In Nicaragua, 700,000 families cook with wood.
So what’s the problem? Most of these families cook over an open, “three-rock”, fire in a semi-enclosed space. For many hours each day, the cook and other family members breathe lung-damaging smoke. Thousands of children are burned every year. The family may spend up to 30% of its income to purchase wood; or women, children and elderly family members must carry wood on their backs for miles. T he harvesting of wood is rapidly deforesting the country and cooking fires are sending tons of climate-changing CO2 into our atmosphere. Respiratory illnesses are common, almost universal among women and children. Preparation of family meals, the very center of home life, is often dirty, expensive, unhealthy and dangerous.
What to do? Cooking with wood is not inherently inefficient or unhealthy.

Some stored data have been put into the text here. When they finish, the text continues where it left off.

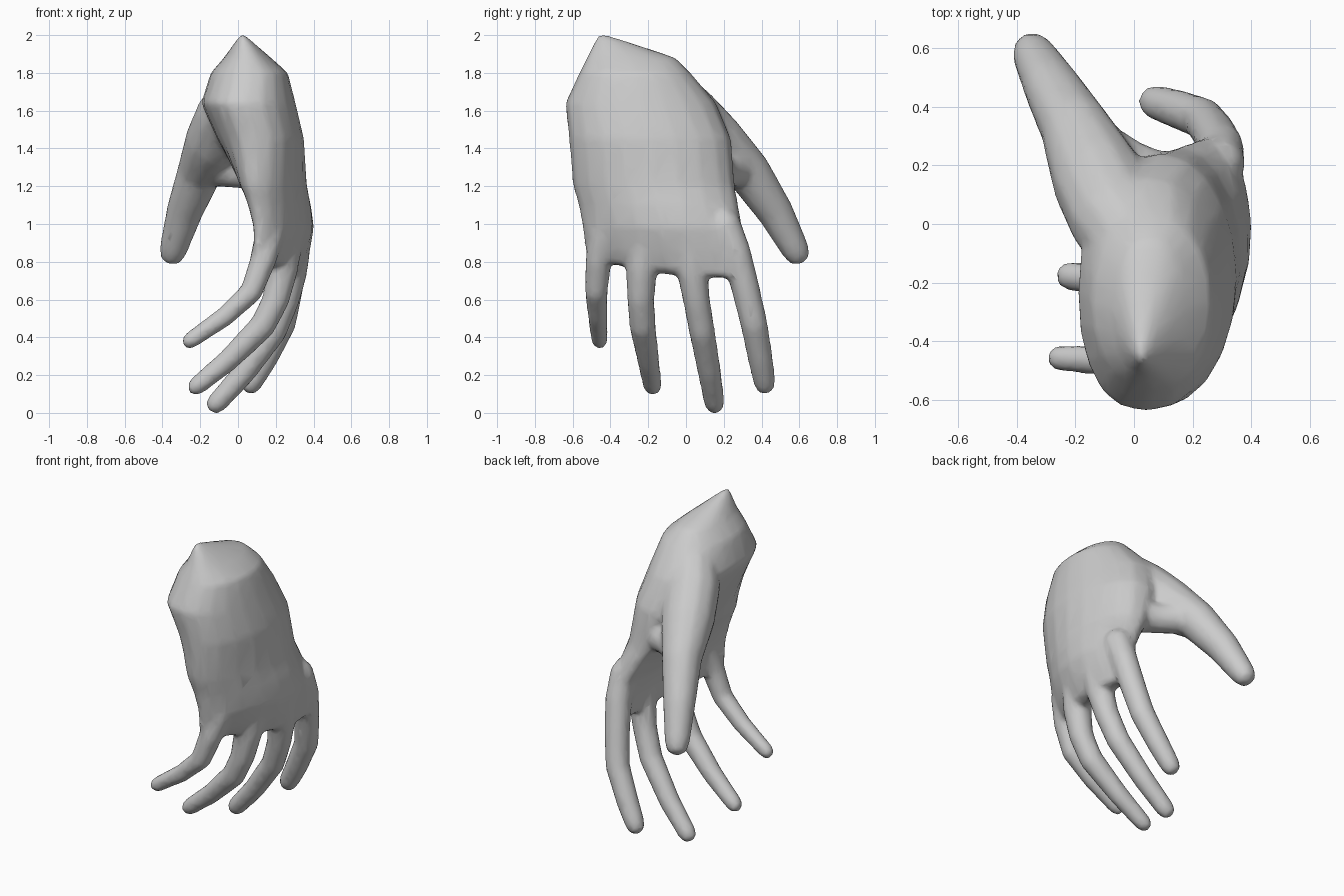
import bpy, bmesh, math
from mathutils import Vector

if "Cube" in bpy.data.objects:
    bpy.data.objects.remove(bpy.data.objects["Cube"])

bm = bmesh.new()


def skin(rings, start, end):
    """Join equal-sized rings of points into a closed shell with pointed ends."""
    vr = [[bm.verts.new(p) for p in r] for r in rings]
    n = len(vr[0])
    for a, b in zip(vr, vr[1:]):
        for i in range(n):
            j = (i + 1) % n
            bm.faces.new((a[i], a[j], b[j], b[i]))
    for r, tip in ((vr[0], start), (vr[-1], end)):
        t = bm.verts.new(tip)
        for i in range(n):
            bm.faces.new((r[i], r[(i + 1) % n], t))


def tube(pts, n=12):
    """Tapered, round-ended limb through (x, y, z, radius) points."""
    P = [Vector(p[:3]) for p in pts]
    R = [p[3] for p in pts]
    T = []
    for i in range(len(P)):
        T.append((P[min(i + 1, len(P) - 1)] - P[max(i - 1, 0)]).normalized())
    stations = [(P[0] - T[0] * R[0] * .6, R[0] * .75, T[0])]
    stations += list(zip(P, R, T))
    stations.append((P[-1] + T[-1] * R[-1] * .8, R[-1] * .78, T[-1]))
    rings = []
    for c, r, t in stations:
        u = t.cross(Vector((0, 1, 0))).normalized()
        v = t.cross(u)
        rings.append([c + r * (u * math.cos(k * math.tau / n) + v * math.sin(k * math.tau / n))
                      for k in range(n)])
    skin(rings, P[0] - T[0] * R[0], P[-1] + T[-1] * R[-1] * 1.2)


# Palm and wrist: z, centre x, centre y, half thickness, half width, tilt, bend
palm = [
    (0.76, .265, -.10, .065, .41, .095, .07),
    (0.86, .275, -.11, .09, .425, .09, .085),
    (0.98, .275, -.125, .12, .425, .07, .09),
    (1.10, .24, -.145, .145, .425, .05, .085),
    (1.20, .195, -.17, .17, .43, .03, .07),
    (1.45, .12, -.19, .23, .43, .0, .03),
    (1.64, .055, -.24, .25, .40, .0, .02),
    (1.80, .06, -.27, .205, .295, 0, 0),
    (1.88, .05, -.29, .125, .235, 0, 0),
]
rings = []
for z, cx, cy, a, b, tilt, bend in palm:
    ring = []
    slant = .05 if z < .8 else 0
    for k in range(20):
        t = k * math.tau / 20
        c, s = math.cos(t), math.sin(t)
        c = math.copysign(abs(c) ** .85, c)
        ring.append((cx + a * c + tilt * s - bend * s * s, cy + b * s, z - slant * s))
    rings.append(ring)
skin(rings, (.28, -.1, .73), (.02, -.46, 2.015))

# Little, ring, middle and index fingers
tube([(.17, -.43, .95, .08), (.13, -.465, .80, .07), (.07, -.475, .64, .062),
      (-.07, -.467, .51, .054), (-.25, -.458, .385, .046)])
tube([(.26, -.21, .95, .09), (.235, -.235, .76, .084), (.20, -.24, .60, .073),
      (.13, -.23, .46, .071), (-.05, -.20, .28, .06), (-.215, -.178, .145, .051)])
tube([(.30, .01, .95, .095), (.285, .035, .74, .082), (.255, .055, .60, .073),
      (.19, .085, .43, .07), (.03, .125, .21, .063), (-.11, .15, .055, .056)])
tube([(.29, .20, 1.0, .09), (.295, .265, .85, .08), (.27, .315, .66, .076),
      (.235, .36, .47, .073), (.14, .395, .28, .067), (.075, .415, .165, .06)])

# Thumb with its fleshy base, and the web joining it to the palm
tube([(.03, -.12, 1.72, .14), (-.06, .02, 1.57, .165), (-.125, .16, 1.43, .16),
      (-.205, .335, 1.27, .12), (-.285, .475, 1.06, .097), (-.342, .578, .865, .075)])
tube([(-.16, .29, 1.29, .09), (-.02, .2, 1.28, .09), (.1, .15, 1.27, .09)])

bmesh.ops.recalc_face_normals(bm, faces=bm.faces)
mesh = bpy.data.meshes.new("hand")
bm.to_mesh(mesh)
bm.free()
hand = bpy.data.objects.new("hand", mesh)
bpy.context.collection.objects.link(hand)

# Fuse the parts into one smooth, lightly faceted skin
fuse = hand.modifiers.new("fuse", 'REMESH')
fuse.mode = 'VOXEL'
fuse.voxel_size = .015
fuse.use_smooth_shade = True
soft = hand.modifiers.new("soften", 'SMOOTH')
soft.factor = .5
soft.iterations = 12
light = hand.modifiers.new("lighten", 'DECIMATE')
light.ratio = .15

All things considered, wood may even be more efficient and less polluting than other fuels. After all, the wood is energy-rich, readily available and totally renewable. Unlike fossil fuels, it doesn’t have to be transported from thousands of miles away. Equally important, cooking with wood is an important and integral part of Nicaraguan culture. So what’s needed is a way to use wood efficiently, cleanly, safely and inexpensively.
There are a number of “improved stoves” currently being promoted in Nicaragua. Some of them are excellent, but their prices put them way out of reach for a typical poor family. A family can only acquire one of these stoves through charity; and charity is both limited and culturally debilitating.
That’s where the Coci-Nica comes in. Our Nicaraguan friends in the Comarcas de la Laguna de Apoyo designed a simple, realistic solution that fits the problem and the culture. We helped them with encouragement, capital, business and technical advice to build a Nicaraguan-owned business that is putting that solution to work for poor families throughout the country.
The Coci-Nica is inexpensive; $12 to NGOs and $10 for “national” sales. It is efficient, portable and almost smoke-free. Compared to a traditional open fire, it uses about 35% of the wood and is made with 100% Nicaraguan materials and labor. It is consistent with both the Nicaraguan culture and economy. As used by a typical family, the Coci-Nica pays for itself in less than two months. After that, the family continues to save money and improve their health for a minimum of three years. The Coci-Nica cooks much more rapidly than an open fire and makes it possible to use even small twigs or charcoal for fuel.
The Coci-Nica factory employs five young men from the community of Las Comarcas de la Laguna de Apoyo. This is a community with about 50% unemployment among young men. Frank, Juan, Jackson, Ulman, Jaime: they work incredibly hard and are proud to be building a business that has a bright future and contributes to the well-being of their community and their country.
For more information see: Coci-Nica
Coci-Nica has sold over 5000 stoves, a good start.
Will you help?
Cash or stock: Donations of cash or stock are used in two ways, (a) to provide stoves at reduced prices to the very poorest families or (b) to make capital investments in tools, vehicles or new marketing and sales approaches. Donations can be made through the NICA Foundation at http://nicafund.org/support-nica/donate-now (Click on “Laguna Stove Project”)
Purchase stoves for resale: Many NGOs and individuals have purchased Coci-Nicas and provided them, either free or at reduced prices, to families in the poor Nicaraguan communities they serve. It’s a straight-forward, inexpensive and effective way to improve people’s lives.
Share connections: Do you have connections to other resources that could help Maribel and Frank build on their success? These might be sources of publicity, funding, materials, tools, work clothing.
Share expertise: Do you have specialized engineering, marketing, sales or business expertise that could help improve the Coci-Nica business?
Sponsor another Coci-Nica factory: A great way to reduce transportation costs, provide local employment and bring hope to another community. We’ll be happy to help.
Coci-Nica: An investment with a guaranteed return
English speakers; contact Brian Davis:
USA: (503) 227-2278
Spanish speakers; contact Maribel Alonzo:
Nicaragua: 8888-5168 (Movistar)